US Constitution will go on display
US billionaire art collector and financier Kenneth Griffin has confirmed he is the new owner of the rare copy of the US Constitution that sold for $41m hammer at Sotheby’s on November 18.
He intends to loan the document to the Crystal Bridges Museum of American Art in Bentonville, Arkansas.
Griffin outbid a collective of more than 17,000 cryptocurrency enthusiasts who had joined together online to crowd-source funds.
Although they had raised about $47m, their final bid of $40m reflected the extra costs they expected to incur such as auction fees, insurance, transportation and security.
The price paid by Griffin, $43.2m with premium, was a record for any document sold at auction.
Auction buys boost British economy
Rising sales of second-hand goods are helping to boost the UK’s economy.
When the Office for National Statistics released its bulletin for October’s retail sales results earlier this month it noted that although overall sales were up just 0.8% month on month in October, the main sector that grew is called ‘non-food stores’.
This sector enjoyed a monthly sales volumes rise of 4.2% last month. And within that sector, a sub-sector that the ONS calls ‘other non-food stores’ reported the fastest rise in sales of all: 7.2%.
Businesses whose sales contribute to ‘other non-food stores’ figures include art and antiques firms. The ONS says “second-hand goods stores (charity shops and auction houses) had the largest contribution” ahead of sports equipment, games and toy stores.
Einstein takes €10.2m in Paris auction
One of Albert Einstein’s manuscripts has been sold at auction for a hammer price of €10.2m (£8.7m) or €11m including buyer’s premium.
The document contains preparatory work for the physicist’s signature achievement, the theory of general relativity, published in 1915 which revolutionised modern physics.
The 54-page document was handwritten in 1913 and 1914 in Zurich, Switzerland, by Einstein and his colleague Swiss engineer Michele Besso.
It had been estimated at €2m-3m. Christie’s Paris sold the lot on behalf of auction house Aguttes. It was part of the huge haul of works from defunct manuscript investment scheme Aristophil which was declared bankrupt in 2015.

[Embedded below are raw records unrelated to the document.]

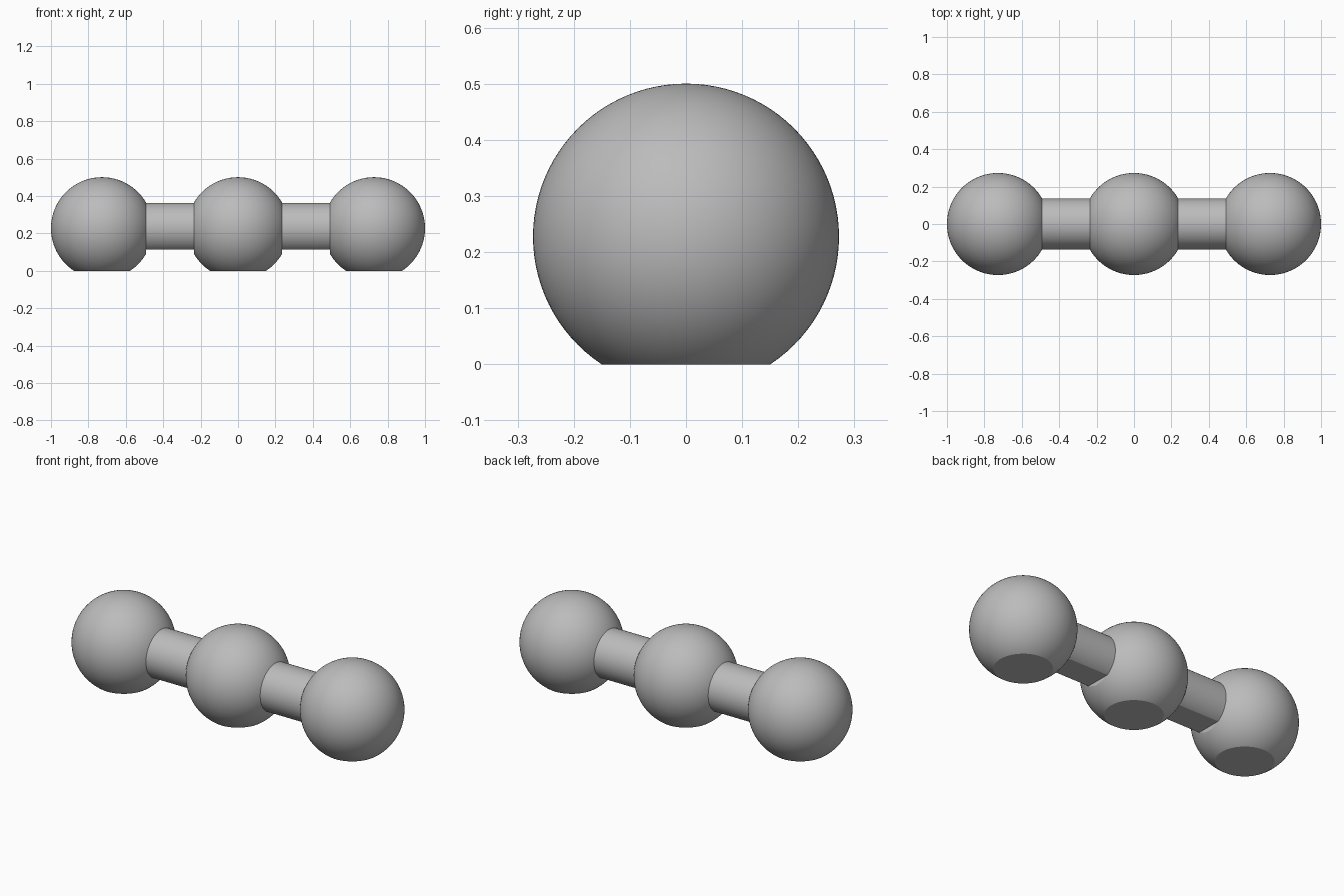
import bpy, bmesh, math
from mathutils import Matrix, Vector

cube = bpy.data.objects.get("Cube")
if cube:
    bpy.data.objects.remove(cube, do_unlink=True)

BALL_R = 0.2727
ROD_R = 0.136
AXIS_Z = 0.2275
SPACING = 1 - BALL_R
FLAT_X = math.sqrt(BALL_R ** 2 - ROD_R ** 2)   # where the rod meets a ball
ROD_FLAT_Z = 0.113

grey = bpy.data.materials.new("plain grey")
grey.use_nodes = True
grey.diffuse_color = (0.5, 0.5, 0.5, 1)
bsdf = next(n for n in grey.node_tree.nodes if n.type == 'BSDF_PRINCIPLED')
bsdf.inputs["Base Color"].default_value = grey.diffuse_color


def slice_off(bm, point, normal):
    """Remove everything on the normal side of a plane and cap the hole."""
    cut = bmesh.ops.bisect_plane(bm, geom=bm.verts[:] + bm.edges[:] + bm.faces[:],
                                 dist=1e-5, plane_co=point, plane_no=normal,
                                 clear_outer=True)
    rim = [e for e in cut["geom_cut"] if isinstance(e, bmesh.types.BMEdge)]
    bmesh.ops.holes_fill(bm, edges=rim, sides=0)


def finish(bm, name):
    bmesh.ops.recalc_face_normals(bm, faces=bm.faces[:])
    mesh = bpy.data.meshes.new(name)
    bm.to_mesh(mesh)
    bm.free()
    mesh.materials.append(grey)
    obj = bpy.data.objects.new(name, mesh)
    bpy.context.collection.objects.link(obj)
    bpy.ops.object.select_all(action='DESELECT')
    obj.select_set(True)
    bpy.context.view_layer.objects.active = obj
    bpy.ops.object.shade_smooth_by_angle(angle=math.radians(25))


def ball(name, x, rod_sides):
    """Sphere with a flat foot and a flat seat on each side that takes a rod."""
    bm = bmesh.new()
    bmesh.ops.create_uvsphere(bm, u_segments=96, v_segments=48, radius=BALL_R,
                              matrix=Matrix.Translation((x, 0, AXIS_Z)))
    slice_off(bm, Vector((x, 0, 0)), Vector((0, 0, -1)))
    for side in rod_sides:
        slice_off(bm, Vector((x + side * FLAT_X, 0, AXIS_Z)), Vector((side, 0, 0)))
    finish(bm, name)


def rod(name, side):
    """Round bar between two balls, flattened underneath."""
    bm = bmesh.new()
    place = Matrix.Translation((side * SPACING / 2, 0, AXIS_Z)) @ Matrix.Rotation(math.pi / 2, 4, 'Y')
    bmesh.ops.create_cone(bm, cap_ends=True, segments=96, radius1=ROD_R, radius2=ROD_R,
                          depth=SPACING - 2 * FLAT_X, matrix=place)
    slice_off(bm, Vector((0, 0, ROD_FLAT_Z)), Vector((0, 0, -1)))
    finish(bm, name)


# Three balls joined by two rods
ball("middle_ball", 0, (-1, 1))
for label, side in (("left", 1), ("right", -1)):
    ball(label + "_ball", side * SPACING, (-side,))
    rod(label + "_rod", side)
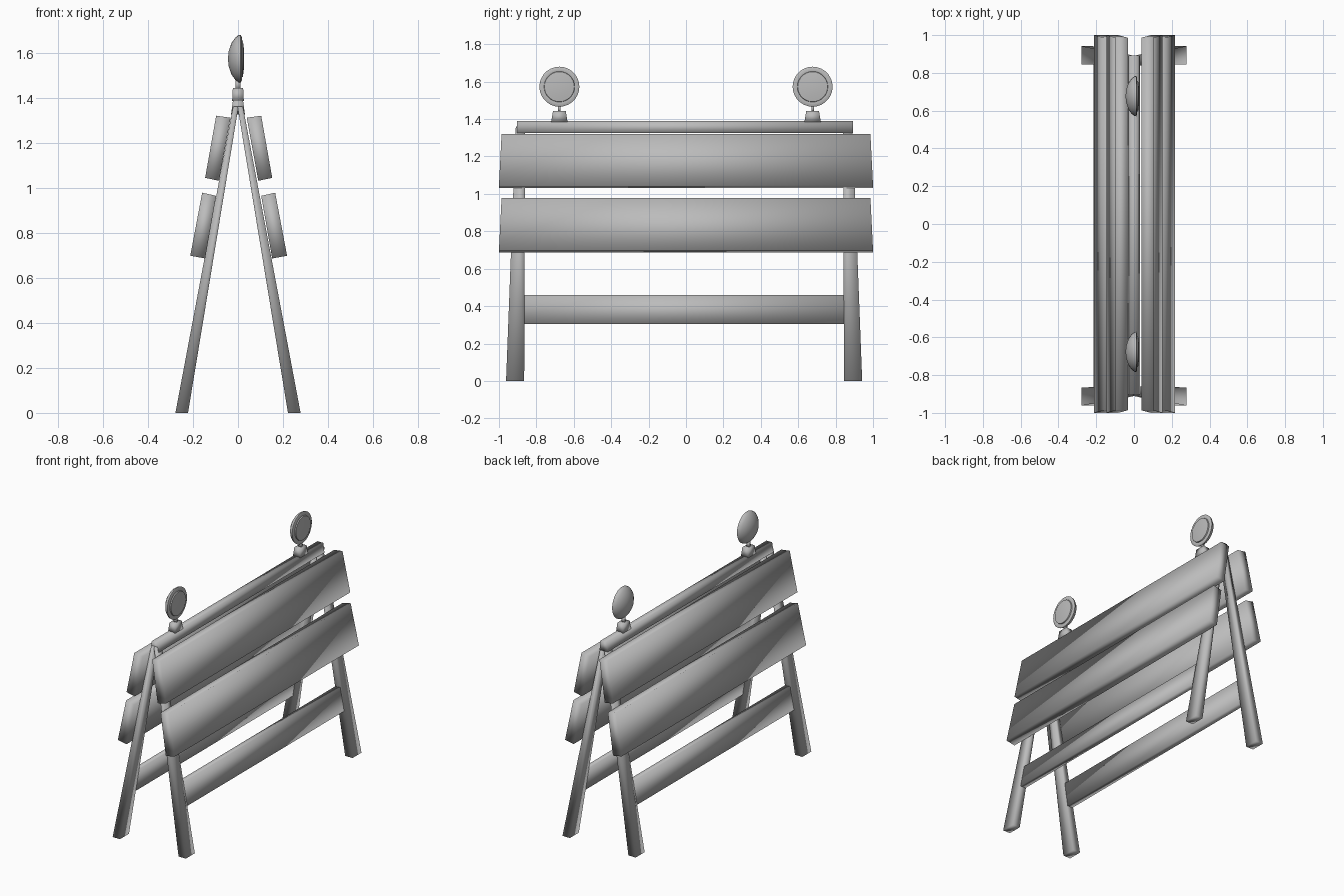
import bpy, bmesh, math
from mathutils import Vector, Matrix

cube = bpy.data.objects.get("Cube")
if cube:
    bpy.data.objects.remove(cube, do_unlink=True)

grey = bpy.data.materials.new("plain_grey")
grey.use_nodes = True
colour = (0.5, 0.5, 0.5, 1)
grey.diffuse_color = colour
grey.node_tree.nodes["Principled BSDF"].inputs["Base Color"].default_value = colour


def finish(name, bm):
    """Turn a bmesh into a smooth shaded object."""
    bmesh.ops.recalc_face_normals(bm, faces=bm.faces)
    for face in bm.faces:
        face.smooth = True
    mesh = bpy.data.meshes.new(name)
    bm.to_mesh(mesh)
    bm.free()
    mesh.materials.append(grey)
    obj = bpy.data.objects.new(name, mesh)
    bpy.context.collection.objects.link(obj)
    return obj


def block(name, section, low_y, high_y, mirror_x=1, mirror_y=1, shift=(0, 0, 0)):
    """Six sided block from an x-z section: bottom inner, bottom outer, top outer, top inner.
    low_y and high_y give the y span at the bottom and at the top."""
    bm = bmesh.new()
    spans = (low_y, low_y, high_y, high_y)
    rings = []
    for end in (0, 1):
        rings.append([bm.verts.new(Vector((x * mirror_x, span[end] * mirror_y, z)) + Vector(shift))
                      for (x, z), span in zip(section, spans)])
    near, far = rings
    bm.faces.new(near)
    bm.faces.new(far)
    for i in range(4):
        j = (i + 1) % 4
        bm.faces.new((near[i], near[j], far[j], far[i]))
    return finish(name, bm)


def centred(half):
    return (-half, half)


# Splayed, tapering legs
leg = [(0.222, 0), (0.278, 0), (0.022, 1.36), (-0.002, 1.36)]
for sx, side in ((1, "left"), (-1, "right")):
    for sy, end in ((1, "back"), (-1, "front")):
        block(f"{end}_{side}_leg", leg, (0.855, 0.952), (0.85, 0.9), sx, sy, (0, -0.01, 0))

# Wide boards and low braces on both sloping sides
upper = [(0.087, 1.031), (0.149, 1.044), (0.1, 1.32), (0.036, 1.311)]
lower = [(0.149, 0.686), (0.215, 0.698), (0.162, 0.978), (0.1, 0.964)]
brace = [(0.175, 0.305), (0.215, 0.305), (0.186, 0.46), (0.15, 0.46)]
for sx, side in ((1, "left"), (-1, "right")):
    for label, section in (("upper", upper), ("lower", lower)):
        block(f"{label}_{side}_board", section, centred(1), centred(0.986), sx, shift=(0.003, 0, 0))
    block(f"{side}_brace", brace, centred(0.87), centred(0.87), sx, shift=(0, -0.01, 0))

# Ridge beam joining the leg tops
block("ridge_beam", [(-0.031, 1.325), (0.031, 1.325), (0.022, 1.39), (-0.022, 1.39)],
      centred(0.898), centred(0.898), shift=(0, -0.005, 0))

# Warning lamps: base, neck and a domed disc with a raised lens
lamp = [(-0.045, 0), (-0.041, 0.035), (-0.03, 0.068), (-0.013, 0.093), (0.002, 0.105),
        (0.012, 0.107), (0.017, 0.095), (0.015, 0.082), (0.022, 0.08), (0.026, 0.045), (0.027, 0)]
for y, end in ((0.677, "back"), (-0.677, "front")):
    block(f"{end}_lamp_base", [(-0.026, 1.385), (0.026, 1.385), (0.023, 1.443), (-0.023, 1.443)],
          centred(0.044), centred(0.034), shift=(0, y, 0))
    block(f"{end}_lamp_neck", [(-0.011, 1.435), (0.011, 1.435), (0.011, 1.48), (-0.011, 1.48)],
          centred(0.006), centred(0.008), shift=(0, y, 0))
    bm = bmesh.new()
    points = [bm.verts.new((x, 0, r)) for x, r in lamp]
    edges = [bm.edges.new(pair) for pair in zip(points, points[1:])]
    bmesh.ops.spin(bm, geom=points + edges, cent=(0, 0, 0), axis=(1, 0, 0),
                   angle=math.tau, steps=28, use_merge=True)
    bmesh.ops.remove_doubles(bm, verts=bm.verts, dist=0.0005)
    bmesh.ops.transform(bm, matrix=Matrix.Translation((0, y, 1.573)), verts=bm.verts)
    disc = finish(f"{end}_lamp", bm)
    bpy.ops.object.select_all(action="DESELECT")
    disc.select_set(True)
    bpy.context.view_layer.objects.active = disc
    bpy.ops.object.shade_smooth_by_angle(angle=math.radians(45))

Aphrodite back on sale after 70 years
More than 70 years after it was last seen in a New York auction, the Roman sculpture dubbed ‘The Hamilton Aphrodite’ is to be offered at Sotheby’s with an estimate of £2m-3m.
Dating back to the 1st or 2nd century AD, the imperial marble figure of the ‘Capitoline Aphrodite’ will be offered in its own dedicated sale on December 7.
The statue had been in Scotland for 144 years between 1776 and 1919 and is recorded as standing in Hamilton Palace’s ‘Great Staircase’ in the 1850-70s, and is one of four ancient marbles that adorned the halls of the house.
Of the other three, one is in a US museum, another was last sold at auction in the 1970s in New York, and the whereabouts of the last remains unknown.
This statue has recently been uncovered by Sotheby’s but was last publicly recorded when it sold in 1949 at Parke-Bernet Galleries in a sale of the estate of the late Joseph Brummer.
Celtic war trumpet returns to action
A rare miniature Celtic war trumpet, otherwise known as a Carnyx which would have been used in battle and ceremonies, is to offered by Dix Noonan Webb on December 1-2. Estimated to fetch £2000-3000, the object dating from the 1st century AD was discovered five years ago by a metal detectorist in a field in Bardwell. Nigel Mills, consultant (artefacts and antiquities) at DNW, said the trumpet has a hollow slightly curved shaft with a snarling boar’s head at the summit with a wide open mouth projecting forwards and a series of curving crests along its back. There is a small opening behind the head which could have been for attachment of a wooden tongue.
“The only known carnyx found in Britain was in 1816 in Deskford (Scotland) and was a lip-reed instrument mounted on a vertical hollow pole with a mouthpiece at the bottom – it is now in the National Museum of Scotland.
“Three carnyx players are illustrated on the famous Gundestrup cauldron, which is on display in the National Museum of Denmark.”
Nagel will open a Berlin branch
Stuttgart auction house Nagel is opening a Berlin branch on November 30 in the former rooms of the Ruth Schmidt Gallery in Keithstrasse. It joins representative offices already open in Hong Kong, Beijing, Cologne and Munich.
The most viewed stories for week November 18-24 on antiquestradegazette.com
1 Conservationist’s moose not on the loose
2 Record price for an IKEA item made before flat-pack fame
3 Prince Albert’s drawings for Queen Victoria’s coronet
4 National Trust property secures 18th century portrait destined for auction
5 Agnews offers rediscovered Dürer drawing bought four years ago for $30
The rise in usage in 2021 of ‘NFT’ which made it the Collins Dictionary word of the year. Collins defines ‘non-fungible token’ as “a unique digital certificate, registered in a blockchain, that is used to record ownership of an asset such as an artwork or a collectable”.